Master of Science in Chemical Engineering - (M.S.)
Chemical Engineering and Chemistry
Edward Charles Roche, Jr.
John E. McCormick
A. Monte Carlo computer program has been developed in which the optimum plant capacity is determined by comparing calculated profitability criterions for various plant capacities. The estimates for input variables are developed into probability distributions. This data is then used to calculate a probability distribution for a-profitability criterion. In this thesis approximately thirty input variables are developed into beta distributions. Each variable must be estimated with a ninety percent probability estimate, a most likely probability estimate and a ten percent probability estimate. The three level estimates for each variable completely describe the beta distribution. Approximately half of the beta distributions are used to generate time dependent models described by equations for industry demand, market share, selling price, plant learning, and variable costs. These models follow continuous exponential curves. The remaining distributions are used in determining investments, manufacturing costs and working capital. The procedure followed in the Monte Carlo program is choosing randomly selected values from each distribution and using these values to calculate profitability criterions. This procedure is repeated a large number of times resulting in a probability distribution for each profitability criterion. The profitability distributions are developed for various plant capacities and therefore, the optimum plant capacity is determined.

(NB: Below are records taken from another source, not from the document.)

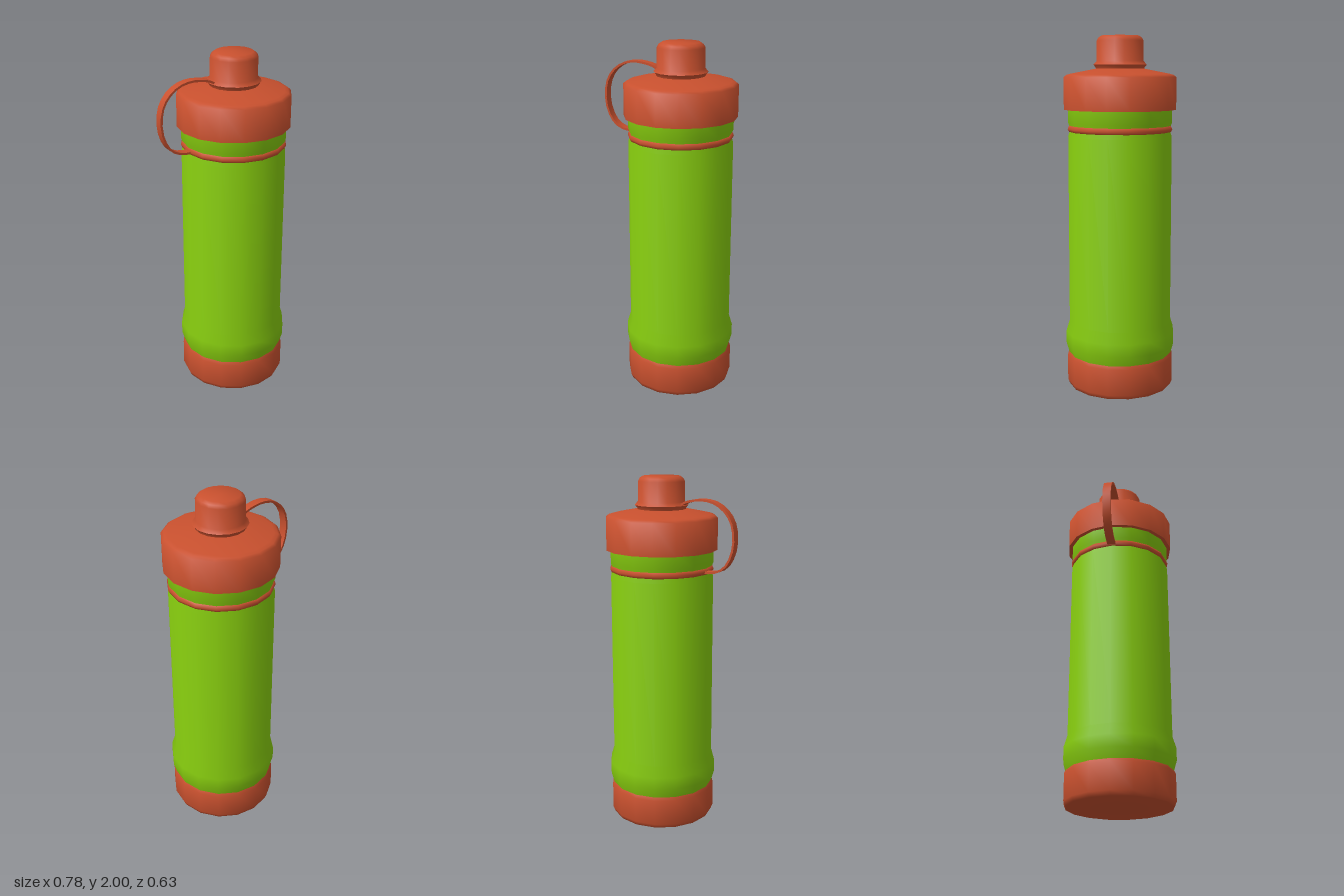
import * as THREE from 'three';
import { toCreasedNormals } from 'three/addons/utils/BufferGeometryUtils.js';

const AXIS_X = 0.075;
const red = new THREE.MeshStandardMaterial({ color: 0xc8502e });
const green = new THREE.MeshStandardMaterial({ color: 0x84c80e });

// Turned part from [radius, height] pairs, listed bottom to top
function turned(name, profile, material) {
  const points = profile.map(([r, y]) => new THREE.Vector2(r, y));
  const mesh = new THREE.Mesh(toCreasedNormals(new THREE.LatheGeometry(points, 16), 1.0), material);
  mesh.name = name;
  mesh.position.x = AXIS_X;
  return mesh;
}

// Flat band following a curve in the xy plane
function band(name, path, thickness, width, material) {
  const curve = new THREE.CatmullRomCurve3(path.map(([x, y]) => new THREE.Vector3(x, y, 0)));
  const outer = [], inner = [], n = 20;
  for (let i = 0; i <= n; i++) {
    const p = curve.getPoint(i / n), t = curve.getTangent(i / n);
    const dx = -t.y * thickness / 2, dy = t.x * thickness / 2;
    outer.push(new THREE.Vector2(p.x + dx, p.y + dy));
    inner.unshift(new THREE.Vector2(p.x - dx, p.y - dy));
  }
  const geometry = new THREE.ExtrudeGeometry(new THREE.Shape([...outer, ...inner]), { depth: width, bevelEnabled: false });
  geometry.translate(0, 0, -width / 2);
  const mesh = new THREE.Mesh(toCreasedNormals(geometry, 0.7), material);
  mesh.name = name;
  return mesh;
}

export function createModel() {
  const group = new THREE.Group();
  group.name = 'bottle';

  group.add(
    // Base cup
    turned('base', [[0, 0.004], [0.29, 0.004], [0.298, 0.006], [0.308, 0.03], [0.308, 0.18], [0.298, 0.2], [0, 0.2]], red),
    // Body with a bulge near the foot and a groove for the strap ring
    turned('body', [
      [0.298, 0.195], [0.315, 0.255], [0.315, 0.325], [0.295, 0.39], [0.293, 1.45],
      [0.284, 1.478], [0.284, 1.502], [0.293, 1.525], [0.293, 1.61],
    ], green),
    // Strap ring
    turned('strapRing', [
      [0.28, 1.473], [0.288, 1.475], [0.296, 1.49], [0.288, 1.508], [0.28, 1.51],
    ], red),
    // Lid with sloping shoulder
    turned('lid', [
      [0, 1.597], [0.316, 1.597], [0.316, 1.775], [0.3, 1.787], [0.28, 1.793], [0.13, 1.822], [0, 1.825],
    ], red),
    // Spout cap with flange
    turned('spoutCap', [
      [0.134, 1.815], [0.138, 1.828], [0.15, 1.843], [0.132, 1.862],
      [0.131, 1.972], [0.122, 1.988], [0.105, 2], [0, 2],
    ], red),
    // Strap loop from the spout cap to the ring
    band('strap', [
      [-0.05, 1.84], [-0.08, 1.86], [-0.13, 1.874], [-0.2, 1.88], [-0.27, 1.865], [-0.33, 1.825], [-0.37, 1.765],
      [-0.385, 1.68], [-0.37, 1.59], [-0.33, 1.524], [-0.27, 1.493], [-0.2, 1.488],
    ], 0.012, 0.048, red),
  );
  return group;
}
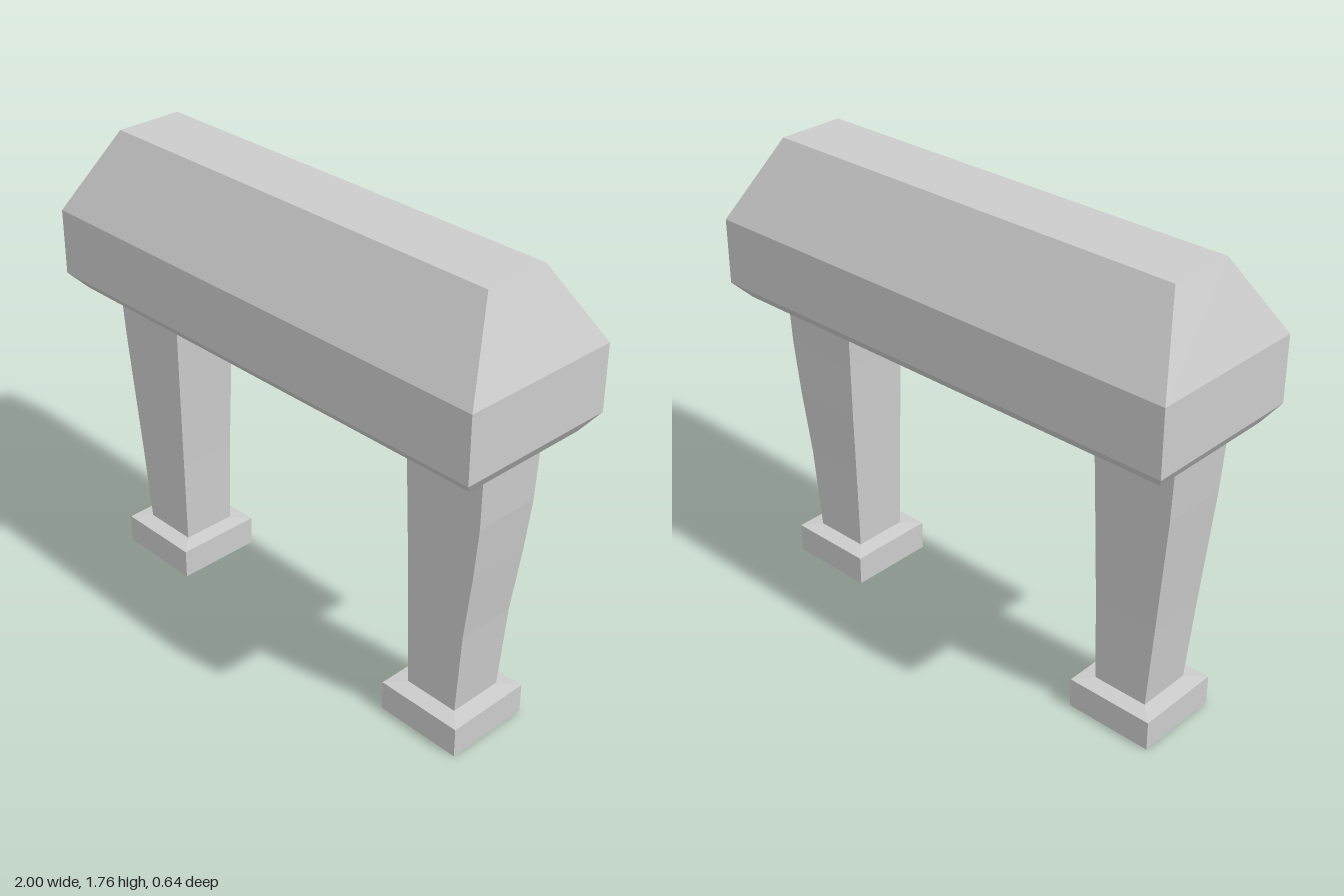
import * as THREE from 'three';

const material = new THREE.MeshStandardMaterial({
  color: 0xcccccc, flatShading: true, side: THREE.DoubleSide,
});

// Skins a stack of rectangular sections [y, x0, x1, z0, z1], with optional end caps.
function loft(name, sections, capped = false) {
  const rings = sections.map(([y, x0, x1, z0, z1]) => [
    [x0, y, z1], [x1, y, z1], [x1, y, z0], [x0, y, z0],
  ]);
  const positions = [];
  const quad = (a, b, c, d) => positions.push(...a, ...b, ...c, ...a, ...c, ...d);
  for (let i = 0; i < rings.length - 1; i++) {
    for (let j = 0; j < 4; j++) {
      const k = (j + 1) % 4;
      quad(rings[i][j], rings[i][k], rings[i + 1][k], rings[i + 1][j]);
    }
  }
  if (capped) {
    const [a, b, c, d] = rings[0];
    quad(d, c, b, a);
    quad(...rings[rings.length - 1]);
  }
  const geometry = new THREE.BufferGeometry();
  geometry.setAttribute('position', new THREE.Float32BufferAttribute(positions, 3));
  geometry.computeVertexNormals();
  const mesh = new THREE.Mesh(geometry, material);
  mesh.name = name;
  return mesh;
}

// Mirrors sections across x = 0.
const mirror = (sections) => sections.map(([y, x0, x1, z0, z1]) => [y, -x1, -x0, z0, z1]);

export function createModel() {
  const model = new THREE.Group();
  model.name = 'gateway';

  // Heavy lintel: chamfered underside, upright band, hipped top
  model.add(loft('lintel', [
    [1.155, -0.955, 0.955, -0.26, 0.26],
    [1.22, -1, 1, -0.32, 0.32],
    [1.472, -1, 1, -0.32, 0.32],
    [1.765, -0.873, 0.873, -0.133, 0.13],
  ], true));

  // Hollow tapered legs, the left one bowing a little on its outer side
  const leftLeg = [
    [0.125, 0.602, 0.823, -0.098, 0.12],
    [0.46, 0.597, 0.848, -0.107, 0.127],
    [0.72, 0.591, 0.882, -0.117, 0.133],
    [0.93, 0.586, 0.904, -0.123, 0.139],
    [1.155, 0.58, 0.911, -0.131, 0.145],
  ];
  const rightLeg = mirror([
    [0.125, 0.606, 0.828, -0.098, 0.12],
    [0.46, 0.602, 0.858, -0.107, 0.127],
    [0.93, 0.592, 0.902, -0.123, 0.139],
    [1.155, 0.586, 0.916, -0.131, 0.145],
  ]);

  // Feet are shells, open below, whose tops slope up to the legs
  const foot = (leg, x0, x1) => [
    [0, x0, x1, -0.16, 0.184],
    [0.117, x0, x1, -0.16, 0.184],
    leg[0],
  ];
  model.add(
    loft('leftLeg', leftLeg),
    loft('rightLeg', rightLeg),
    loft('leftFoot', foot(leftLeg, 0.54, 0.887)),
    loft('rightFoot', foot(rightLeg, -0.892, -0.545)),
  );
  return model;
}
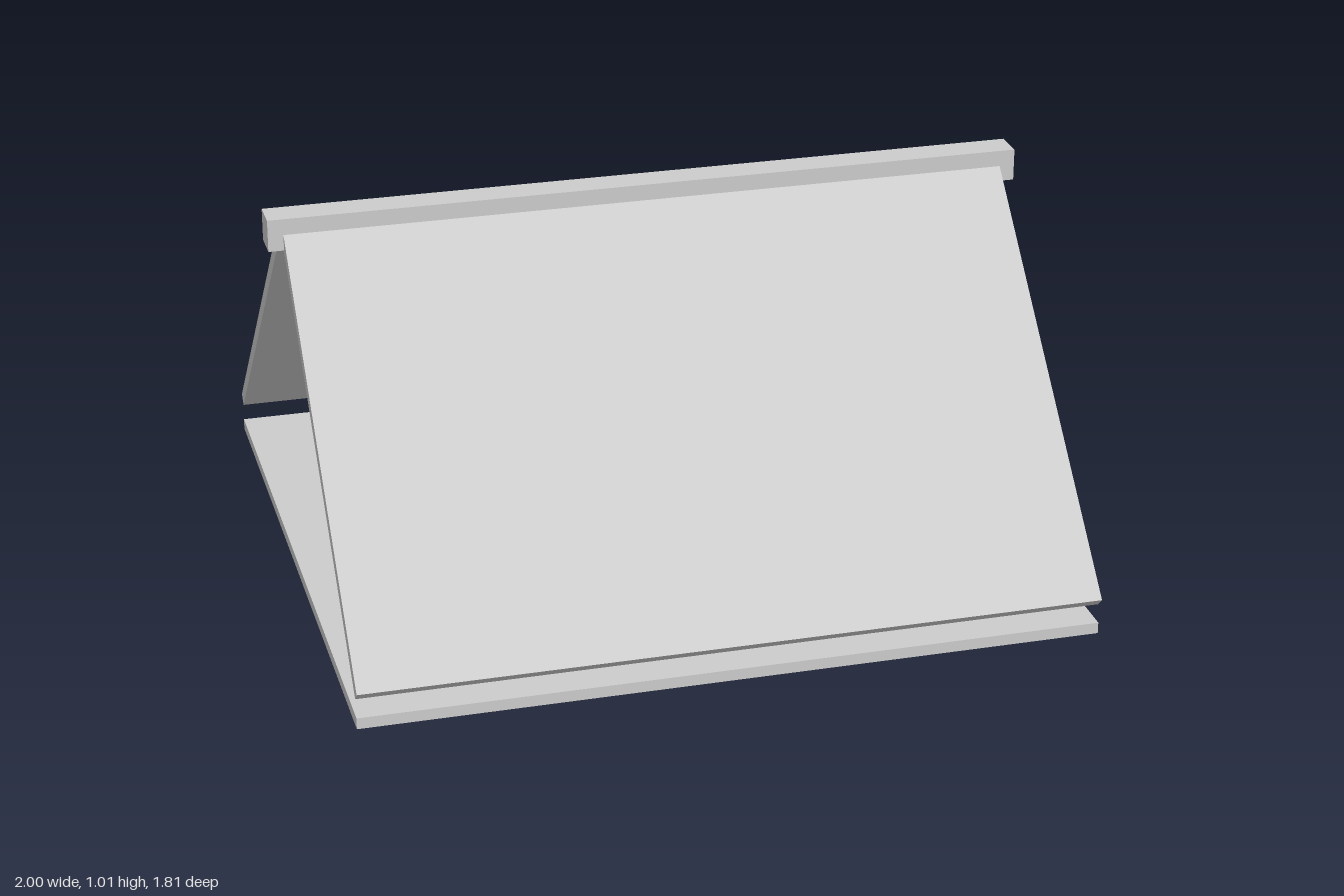
import * as THREE from 'three';

export function createModel() {
  const group = new THREE.Group();
  const grey = new THREE.MeshStandardMaterial({ color: 0xcccccc });
  grey.name = 'light grey';

  const addBox = (name, w, h, d, y, z = 0, tilt = 0) => {
    const mesh = new THREE.Mesh(new THREE.BoxGeometry(w, h, d), grey);
    mesh.name = name;
    mesh.position.set(0, y, z);
    mesh.rotation.x = tilt;
    group.add(mesh);
  };

  // flat floor board
  addBox('floor', 1.92, 0.03, 1.775, 0.015);

  // ridge beam, overhanging both ends
  addBox('ridgeBeam', 2, 0.085, 0.085, 0.964);

  // two sloping roof panels meeting inside the ridge beam
  for (const [name, side] of [['frontRoofPanel', 1], ['backRoofPanel', -1]]) {
    addBox(name, 1.92, 0.034, 1.249, 0.5325, side * 0.4495, side * Math.PI / 4);
  }

  return group;
}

Monesmith, Frederick Louis, "The determination of an optimum plant capacity in a dynamic economy" (1974). Theses. 2181.